*** PROVIDED DATA Section Begins ***

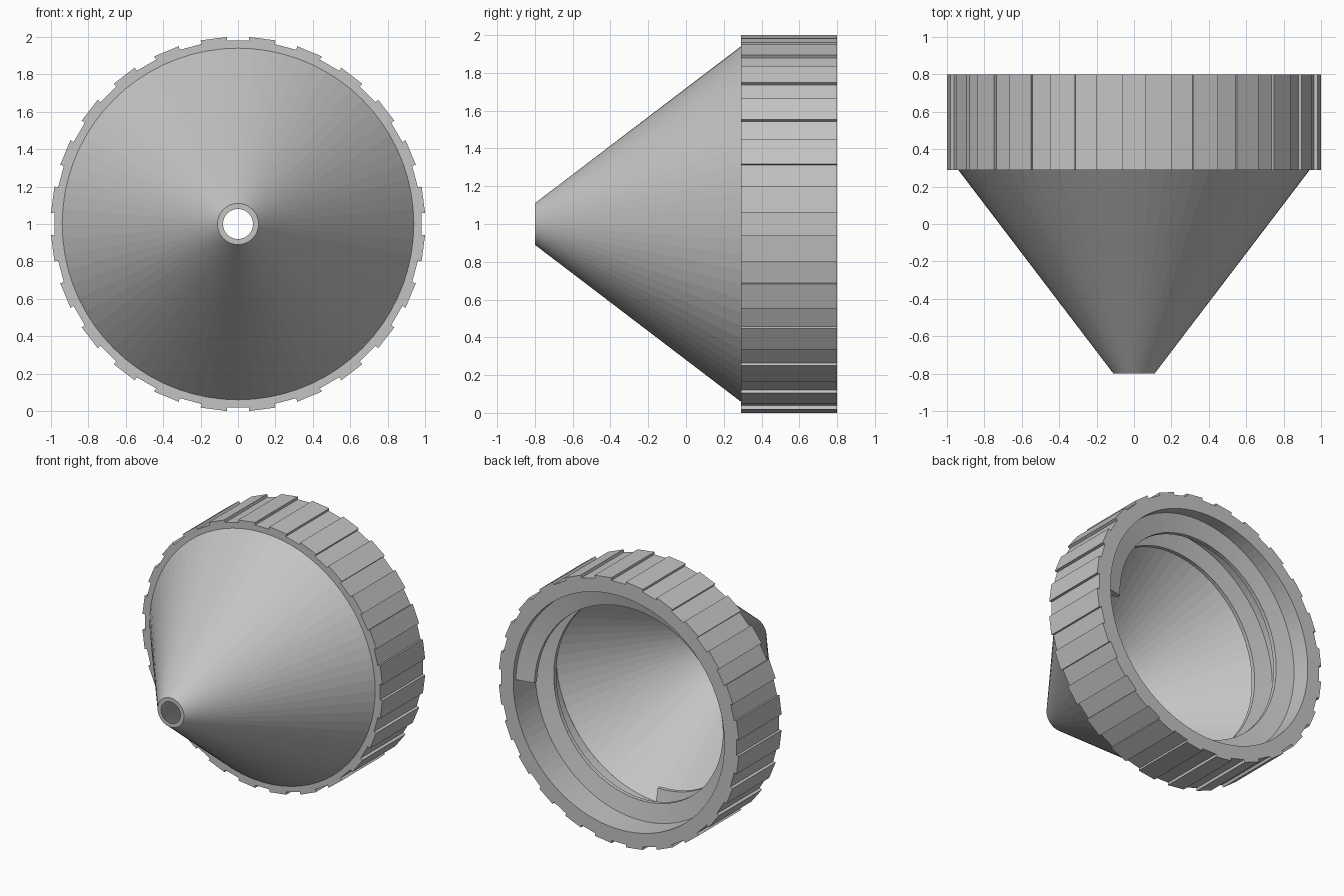
import bpy, bmesh
from math import cos, sin, pi, radians, hypot, atan2

if "Cube" in bpy.data.objects:
    bpy.data.objects.remove(bpy.data.objects["Cube"])

BACK, FRONT, TIP = 0.8, 0.29, -0.8      # stations along the y axis
BORE = 0.88                             # inside radius of the cap

grey = bpy.data.materials.new("light grey plastic")
grey.use_nodes = True
grey.diffuse_color = (0.55, 0.55, 0.55, 1)
grey.node_tree.nodes["Principled BSDF"].inputs["Base Color"].default_value = (0.55, 0.55, 0.55, 1)


def polar(radius, angle, y):
    return (radius * cos(angle), y, 1 + radius * sin(angle))


def circle(radius, y, count):
    return [polar(radius, 2 * pi * i / count, y) for i in range(count)]


def skin(name, loops, close_loops=False, cap_ends=False):
    """Join closed loops of points with quads."""
    bm = bmesh.new()
    rings = [[bm.verts.new(p) for p in loop] for loop in loops]
    pairs = list(zip(rings, rings[1:]))
    if close_loops:
        pairs.append((rings[-1], rings[0]))
    for a, b in pairs:
        for i in range(len(a)):
            j = (i + 1) % len(a)
            bm.faces.new((a[i], a[j], b[j], b[i]))
    if cap_ends:
        bm.faces.new(rings[0])
        bm.faces.new(rings[-1])
    bmesh.ops.recalc_face_normals(bm, faces=bm.faces)
    mesh = bpy.data.meshes.new(name)
    bm.to_mesh(mesh)
    bm.free()
    mesh.materials.append(grey)
    obj = bpy.data.objects.new(name, mesh)
    bpy.context.collection.objects.link(obj)
    return obj


# Grip ring: straight-walled notches around the rim
NOTCHES, HALF_WIDTH, FLOOR, TOOTH = 24, 0.06, 0.98, 1.0


def notched(y):
    points = []
    for n in range(NOTCHES):
        for depth, side in ((TOOTH, -1), (FLOOR, -1), (FLOOR, 1), (TOOTH, 1)):
            angle = 2 * pi * n / NOTCHES + atan2(side * HALF_WIDTH, depth)
            points.append(polar(hypot(depth, HALF_WIDTH), angle, y))
    return points


def bore(y):
    count = NOTCHES * 4
    return [polar(BORE, 2 * pi * (i - 1.5) / count, y) for i in range(count)]


skin("grip_ring", [notched(FRONT), notched(BACK), bore(BACK), bore(FRONT)], close_loops=True)

# Hollow cone with an open tip
SIDES = 72
skin("funnel_cone", [circle(0.94, FRONT, SIDES), circle(0.11, TIP, SIDES),
                     circle(0.08, TIP, SIDES), circle(BORE, FRONT, SIDES)])

# Inner screw thread winding from the open back toward the cone
PITCH, TURNS, STEPS = 0.23, 1.75, 126
section = [(BORE + 0.01, 0.03), (0.745, 0.06), (0.745, 0.09), (BORE + 0.01, 0.12)]
thread = []
for s in range(STEPS + 1):
    turn = TURNS * s / STEPS
    thread.append([polar(r, 2 * pi * turn, BACK - d - PITCH * turn) for r, d in section])
skin("screw_thread", thread, cap_ends=True)
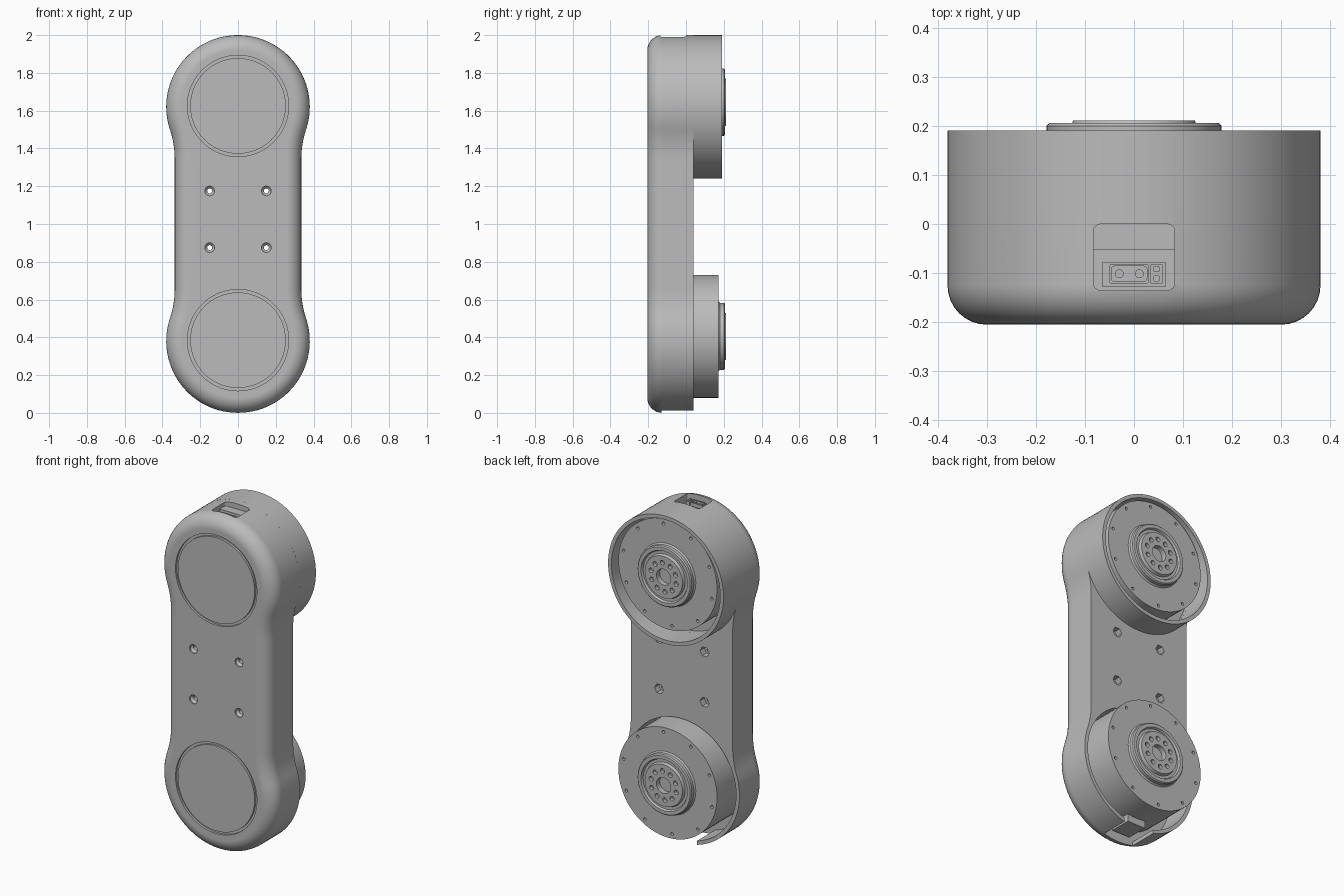
import bpy, bmesh
from math import sin, cos, pi, hypot, sqrt, atan2

if "Cube" in bpy.data.objects:
    bpy.data.objects.remove(bpy.data.objects["Cube"], do_unlink=True)

grey = bpy.data.materials.new("satin grey")
grey.use_nodes = True
grey.diffuse_color = (0.5, 0.5, 0.5, 1)
grey.node_tree.nodes["Principled BSDF"].inputs["Base Color"].default_value = (0.5, 0.5, 0.5, 1)

TOP, LOW, R = 1.62, 0.38, 0.38        # housing centres and radius
FRONT, BACK, WAIST = -0.205, 0.04, 0.335


def finish(name, bm):
    bmesh.ops.remove_doubles(bm, verts=bm.verts, dist=1e-5)
    bmesh.ops.recalc_face_normals(bm, faces=bm.faces)
    mesh = bpy.data.meshes.new(name)
    bm.to_mesh(mesh)
    bm.free()
    mesh.materials.append(grey)
    ob = bpy.data.objects.new(name, mesh)
    bpy.context.collection.objects.link(ob)
    return ob


def lathe(name, profile, x, z, n=72, closed=False):
    """Turn (radius, y) points around an axis along y."""
    bm = bmesh.new()
    rings = [[bm.verts.new((x + r * cos(2 * pi * i / n), y, z + r * sin(2 * pi * i / n)))
              for i in range(n)] for r, y in profile]
    pairs = list(zip(rings, rings[1:])) + ([(rings[-1], rings[0])] if closed else [])
    for a, b in pairs:
        for i in range(n):
            j = (i + 1) % n
            bm.faces.new((a[i], a[j], b[j], b[i]))
    return finish(name, bm)


def cylinder(name, x, z, r, y0, y1, n=72):
    return lathe(name, [(0, y0), (r, y0), (r, y1), (0, y1)], x, z, n)


def box(name, lo, hi, bevel=0.0):
    bm = bmesh.new()
    bmesh.ops.create_cube(bm, size=1)
    for v in bm.verts:
        v.co = [(a + b) / 2 + c * (b - a) for a, b, c in zip(lo, hi, v.co)]
    if bevel:
        edges = [e for e in bm.edges if abs(e.verts[0].co.z - e.verts[1].co.z) > 1e-4]
        bmesh.ops.bevel(bm, geom=edges, offset=bevel, segments=4, profile=0.5, affect='EDGES')
    return finish(name, bm)


def activate(ob):
    bpy.ops.object.select_all(action='DESELECT')
    ob.select_set(True)
    bpy.context.view_layer.objects.active = ob


def cut(ob, cutter):
    mod = ob.modifiers.new("cut", 'BOOLEAN')
    mod.operation, mod.solver, mod.object = 'DIFFERENCE', 'EXACT', cutter
    activate(ob)
    bpy.ops.object.modifier_apply(modifier=mod.name)
    bpy.data.objects.remove(cutter, do_unlink=True)


def smooth(ob):
    activate(ob)
    bpy.ops.object.shade_smooth_by_angle(angle=0.6)
    ob.modifiers.new("even shading", 'WEIGHTED_NORMAL').keep_sharp = True


def outline(d):
    """Waisted outline in x and z, shrunk by d."""
    blend = 0.5
    dz = sqrt((R + blend) ** 2 - (WAIST + blend) ** 2)
    a = atan2(dz, WAIST + blend)
    quarter = []
    for i in range(8):                # hollow blend from waist to round end
        t = a * i / 8
        quarter.append((WAIST + blend - (blend + d) * cos(t), TOP - dz + (blend + d) * sin(t)))
    for i in range(29):               # round end up to the middle
        t = -a + (pi / 2 + a) * i / 28
        quarter.append(((R - d) * cos(t), TOP + (R - d) * sin(t)))
    half = quarter + [(-x, z) for x, z in quarter[-2::-1]]
    return half + [(-x, 2 - z) for x, z in half]


# Body: stacked outlines with a rounded front edge
fillet = 0.08
bm = bmesh.new()
layers = []
for k in range(9):
    t = pi / 2 * k / 8
    layers.append((fillet * (1 - sin(t)), FRONT + fillet * (1 - cos(t))))
layers.append((0, BACK))
rings = [[bm.verts.new((x, y, z)) for x, z in outline(d)] for d, y in layers]
for a, b in zip(rings, rings[1:]):
    for i in range(len(a)):
        j = (i + 1) % len(a)
        bm.faces.new((a[i], a[j], b[j], b[i]))
bm.faces.new(rings[0])
bm.faces.new(rings[-1])
body = finish("body", bm)

# Motor pockets, front cover grooves
cut(body, cylinder("pocket", 0, TOP, 0.358, 0.015, 0.3))
cut(body, cylinder("pocket", 0, LOW, 0.358, -0.13, 0.3))
for z in (TOP, LOW):
    groove = [(0.253, -0.3), (0.268, -0.3), (0.268, -0.192), (0.253, -0.192)]
    cut(body, lathe("groove", groove, 0, z + 0.005, closed=True))

# Mounting holes: countersunk in front, hexagonal at the back
screw = [(0, -0.3), (0.026, -0.3), (0.026, -0.198), (0.013, -0.185), (0.013, 0.01), (0, 0.01)]
for x in (-0.15, 0.15):
    for z in (0.875, 1.175):
        cut(body, lathe("hole", screw, x, z, 16))
        cut(body, cylinder("nut", x, z, 0.03, 0.0, 0.1, 6))

# Cable opening below, connector recess on top
cut(body, box("opening", (-0.1, -0.13, -0.1), (0.1, 0.2, 0.06)))
cut(body, box("recess", (-0.083, -0.135, 1.945), (0.083, 0, 2.1), 0.015))
smooth(body)

# Rear collar around the upper motor
collar = lathe("upper_collar", [(R, BACK), (R, 0.19), (0.358, 0.19), (0.358, BACK)],
               0, TOP, 144, closed=True)
smooth(collar)

# Motors: plate, stepped hub and bolt circles
for label, z, y0 in (("upper", TOP, 0.015), ("lower", LOW, -0.13)):
    zc = z + 0.025
    profile = [(0, y0), (0.325, y0), (0.325, 0.172), (0.185, 0.172), (0.178, 0.18),
               (0.178, 0.2), (0.172, 0.206), (0.152, 0.206), (0.146, 0.194),
               (0.13, 0.194), (0.124, 0.211), (0.047, 0.211), (0.047, 0.18), (0, 0.18)]
    motor = lathe(label + "_motor", profile, 0, zc)
    for radius, size, floor in ((0.298, 0.009, 0.155), (0.085, 0.014, 0.19)):
        for i in range(10):
            t = 2 * pi * (i + 0.35) / 10
            cut(motor, cylinder("bolt", radius * cos(t), zc + radius * sin(t), size, floor, 0.3, 12))
    smooth(motor)

# Cable block in the lower opening
box("cable_block", (-0.06, -0.11, 0.04), (0.06, 0.02, 0.1))

# Power connector: ramp plate, panel, socket with pins, signal socket
box("recess_ledge", (-0.083, -0.053, 1.945), (0.083, 0, 1.968))
box("connector_panel", (-0.065, -0.127, 1.945), (0.065, -0.078, 1.952))
socket = box("power_socket", (-0.05, -0.121, 1.95), (0.03, -0.082, 1.972), 0.004)
cut(socket, box("socket_cut", (-0.046, -0.117, 1.957), (0.026, -0.086, 2.0), 0.006))
for x in (-0.03, 0.011):
    bm = bmesh.new()
    bmesh.ops.create_cone(bm, cap_ends=True, segments=16, radius1=0.009, radius2=0.009, depth=0.018)
    bmesh.ops.translate(bm, verts=bm.verts, vec=(x, -0.1015, 1.962))
    smooth(finish("socket_pin", bm))
signal = box("signal_socket", (0.034, -0.121, 1.95), (0.058, -0.082, 1.972))
for y in (-0.111, -0.092):
    cut(signal, box("signal_cut", (0.041, y - 0.005, 1.958), (0.051, y + 0.005, 2.0)))
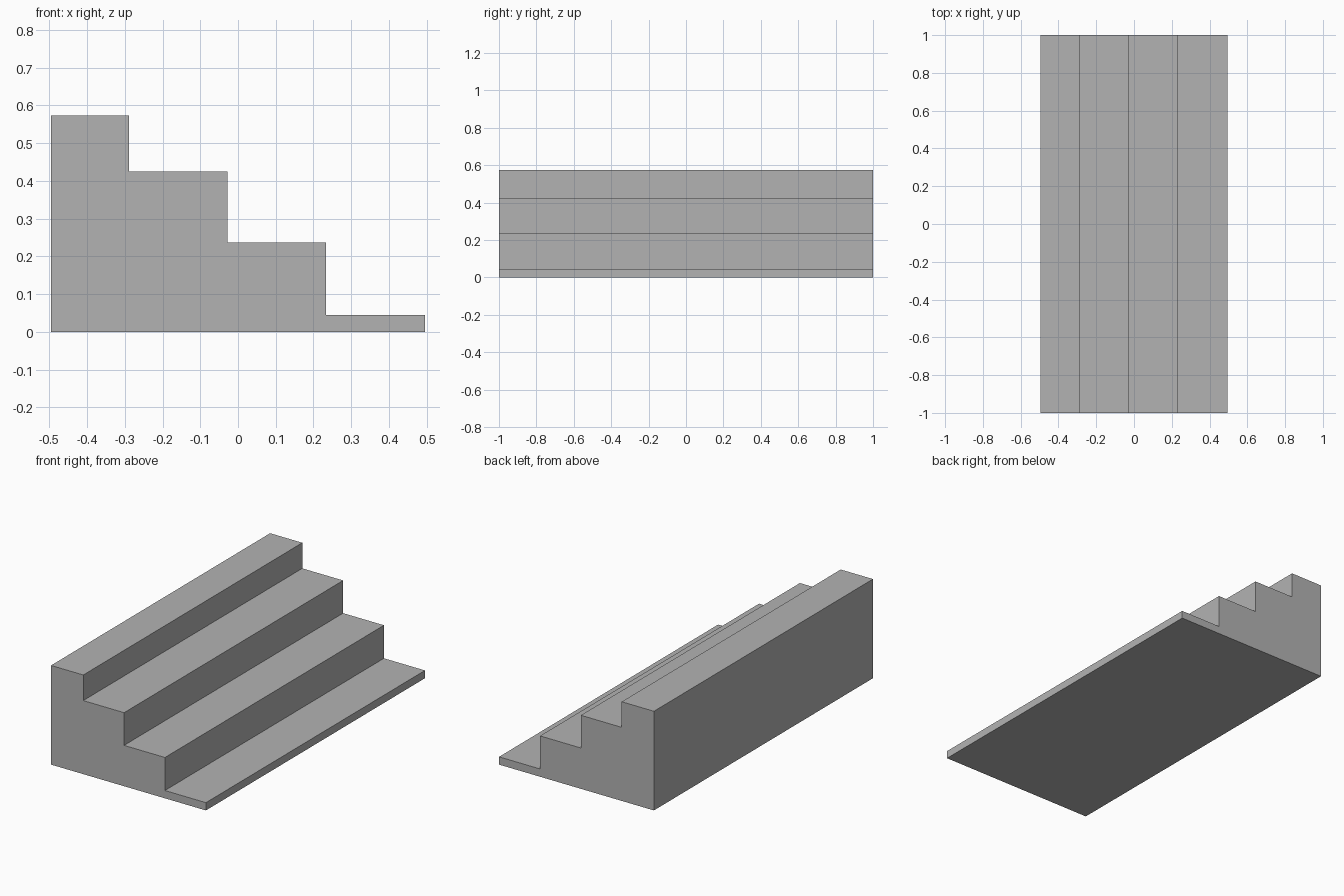
import bpy
import bmesh

cube = bpy.data.objects.get("Cube")
if cube:
    bpy.data.objects.remove(cube, do_unlink=True)

# Single flat grey
GREY = (0.45, 0.45, 0.45, 1)
mat = bpy.data.materials.new("stone_grey")
mat.use_nodes = True
mat.diffuse_color = GREY
bsdf = next(n for n in mat.node_tree.nodes if n.type == "BSDF_PRINCIPLED")
bsdf.inputs["Base Color"].default_value = GREY

# Steps: outer edge x and tread height, top to bottom
BACK = -0.495
STEPS = [(-0.289, 0.573), (-0.028, 0.425), (0.233, 0.236), (0.495, 0.045)]
HALF_WIDTH = 1.0

# Side profile of the staircase
profile = [(BACK, 0)]
x = BACK
for edge, height in STEPS:
    profile += [(x, height), (edge, height)]
    x = edge
profile.append((x, 0))

# Extrude the profile along the width of the stairs
bm = bmesh.new()
side = bm.faces.new([bm.verts.new((px, -HALF_WIDTH, pz)) for px, pz in profile])
extruded = bmesh.ops.extrude_face_region(bm, geom=[side], use_keep_orig=True)
moved = [v for v in extruded["geom"] if isinstance(v, bmesh.types.BMVert)]
bmesh.ops.translate(bm, verts=moved, vec=(0, 2 * HALF_WIDTH, 0))
bmesh.ops.recalc_face_normals(bm, faces=bm.faces)

mesh = bpy.data.meshes.new("staircase")
bm.to_mesh(mesh)
bm.free()
mesh.materials.append(mat)
bpy.context.collection.objects.link(bpy.data.objects.new("staircase", mesh))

*** PROVIDED DATA Section Ends ***

WHAT TO WORK ON -
If a line of the material contains the word "polar", count it; please reply with the total and nothing more.

WRITTEN ANSWER -
5